In yesterday’s pre-game post, I wondered if Arsene Wenger would set us up tactically in the same manner as he did in March 2013 when we emerged 2-0 victors from the Allianz Arena – defend deep and in numbers, and try to hit them on the counter.
In the end, that’s exactly what the manager did at Emirates stadium last night and the result of the game was the same, as we beat Bayern Munich 2-0 to significantly improve our chances of progressing from Champions League group F.
I also highlighted Petr Cech’s presence as a major reason I was confident we could beat the Germans despite having lost the last two encounters between the sides held in London, and at full-time, the former Chelsea goalkeeper was man of the match for many observers. Why the f*ck didn’t I buy a lottery ticket yesterday?
But enough narcissism, because the only people who deserve praise and discussion are the Arsenal management and players, who prepared and executed what is a rarely-used game plan for them, as well as anybody could have hoped.
We accepted Bayern were better than us in possession – and there are very few who are, hence this game-plan being utilized so irregularly – decided we’d need to defend fairly deep, stay concentrated and organised as if our lives depended on it, then spring forward using the pace of Theo Walcott, Alexis Sanchez and co, at every opportunity.
I’m sure most reading will have seen the match so I won’t go into a blow-by-blow account of proceedings but as expected, their Brazilian winger Douglas Costa was as dangerous as reports of his performances so far this season had suggested he’d be, and this current collection of Bayern players, with the way they recycle the ball and ravenously press to win it back, were easily identifiable as a Pep Guardiola-schooled side – much more so than the one we played the season before last.

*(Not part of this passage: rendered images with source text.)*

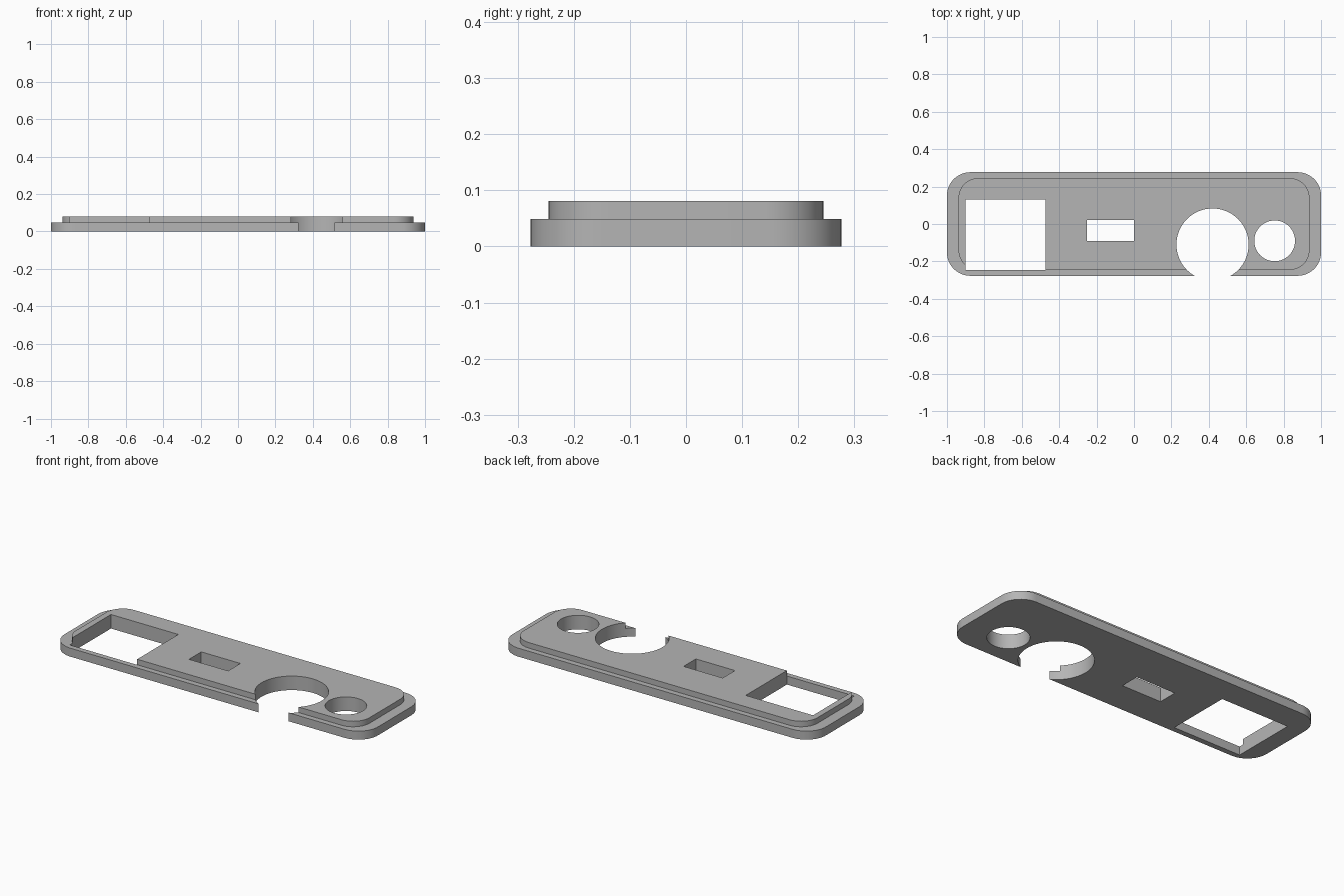
import bpy
import math

if "Cube" in bpy.data.objects:
    bpy.data.objects.remove(bpy.data.objects["Cube"], do_unlink=True)

grey = bpy.data.materials.new("plain grey")
grey.use_nodes = True
color = (0.46, 0.46, 0.46, 1)
grey.diffuse_color = color
grey.node_tree.nodes["Principled BSDF"].inputs["Base Color"].default_value = color


def prism(name, outline, z0, z1):
    """Extrude a counter-clockwise outline from z0 to z1."""
    n = len(outline)
    verts = [(x, y, z) for z in (z0, z1) for x, y in outline]
    faces = [tuple(reversed(range(n))), tuple(range(n, 2 * n))]
    faces += [(i, (i + 1) % n, n + (i + 1) % n, n + i) for i in range(n)]
    mesh = bpy.data.meshes.new(name)
    mesh.from_pydata(verts, [], faces)
    mesh.materials.append(grey)
    ob = bpy.data.objects.new(name, mesh)
    bpy.context.collection.objects.link(ob)
    return ob


def arc(cx, cy, r, start, sweep, steps):
    angles = [math.radians(start + sweep * i / steps) for i in range(steps + 1)]
    return [(cx + r * math.cos(a), cy + r * math.sin(a)) for a in angles]


def rounded(x0, x1, y0, y1, r):
    corners = ((x1 - r, y1 - r), (x0 + r, y1 - r), (x0 + r, y0 + r), (x1 - r, y0 + r))
    return [p for i, (cx, cy) in enumerate(corners) for p in arc(cx, cy, r, 90 * i, 90, 12)]


def rectangle(x0, x1, y0, y1):
    return [(x0, y0), (x1, y0), (x1, y1), (x0, y1)]


def circle(cx, cy, r):
    return arc(cx, cy, r, 0, 360, 64)[:-1]


def combine(target, other, operation):
    mod = target.modifiers.new(operation.lower(), "BOOLEAN")
    mod.operation = operation
    mod.solver = "EXACT"
    mod.object = other
    bpy.context.view_layer.objects.active = target
    bpy.ops.object.modifier_apply(modifier=mod.name)
    bpy.data.objects.remove(other, do_unlink=True)


# Flange with the raised step on top
plate = prism("cover_plate", rounded(-1, 1, -0.277, 0.277, 0.125), 0, 0.049)
step = prism("raised_step", rounded(-0.938, 0.938, -0.245, 0.245, 0.105), 0.02, 0.081)
combine(plate, step, "UNION")

# Through openings: window, slot, open-sided round hole, small round hole
openings = {
    "window": rectangle(-0.902, -0.472, -0.246, 0.13),
    "slot": rectangle(-0.25, 0, -0.09, 0.022),
    "open_round_hole": circle(0.42, -0.11, 0.193),
    "small_round_hole": circle(0.752, -0.09, 0.109),
}
for name, outline in openings.items():
    combine(plate, prism(name + "_cutter", outline, -0.1, 0.2), "DIFFERENCE")

# Smooth curved walls, sharp rims
bpy.ops.object.select_all(action="DESELECT")
plate.select_set(True)
bpy.context.view_layer.objects.active = plate
bpy.ops.object.shade_smooth_by_angle(angle=math.radians(30))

Toni Kroos and Bastian Schweinsteiger may have left but Xabi Alonso and Arturo Vidal have more than adequately replaced them in Bayern’s midfield. Add Tiago Alcantara and they now have a trio approaching the passing, ball retention and speed of thought of the all-conquering Pep-constructed midfield of Xavi, Andres Iniesta and Sergio Busquets. So even with the talent of Francis Coquelin, Santi Cazorla and Mesut Ozil in our own engine room, we put pragmatism over pizzazz and reaped the rewards.
After Ozil had an early shot saved by Manuel Neuer, the game settled into the pattern most of the rest of the match would play out in – Bayern had the ball, so we had to show balls. That meant not just hoofing it clear and hoping for the best but bravely trying to play out every time we sensed the time was right.
The effort expended by Arsenal players was nothing short of heroic, all the way through the team and all the way through the match. This extreme endeavour was epitomized by Hector Bellerin’s lung-bursting, stoppage time interception and run forward as the game approached it’s conclusion, to set up our second goal for Ozil.
Before then, Olivier Giroud had come off the bench to perform in the kind of determined, no-nonsense and aggressive manner I wish he would every time he pulled on an Arsenal shirt. One piece of control from a long ball dropping from height to hold up play was simply sublime and he gave us the lead from a free-kick he’d won himself, with the ball going in off a combination of the Frenchman’s face and hand.
I’m Walcott’s biggest fan but if I’m honest, despite causing Bayern a few moments of panic and seeing a header miraculously kept out by Neuer in the first half, I was a little disappointed by Theo’s overall performance. I think he still doubts himself a little too much, still looks to take the safe option a little too often and needs to have far more belief and conviction in his play. That may sound harsh given he still played his part in our win last night but I’m only critical because I think he’s capable of so much more.
Sanchez also didn’t enjoy his best night and compounded his lack of form by twice putting our defence in a perilous position by giving the ball away deep in our half but as usual, ran his socks off before being replaced late on.
Nit-picking done though and aside from what sounds like quite a bad hamstring tear for Aaron Ramsey, it was another great night to be a Gooner. We utilized our Plan B style of play and the game’s all-important first goal was scored by our Plan B striking option from the bench.
Time now to rest up, recuperate and see if we can keep our winning streak going when we host Everton on Saturday, when in all likelihood, our possession-hungry Plan A should be back in town.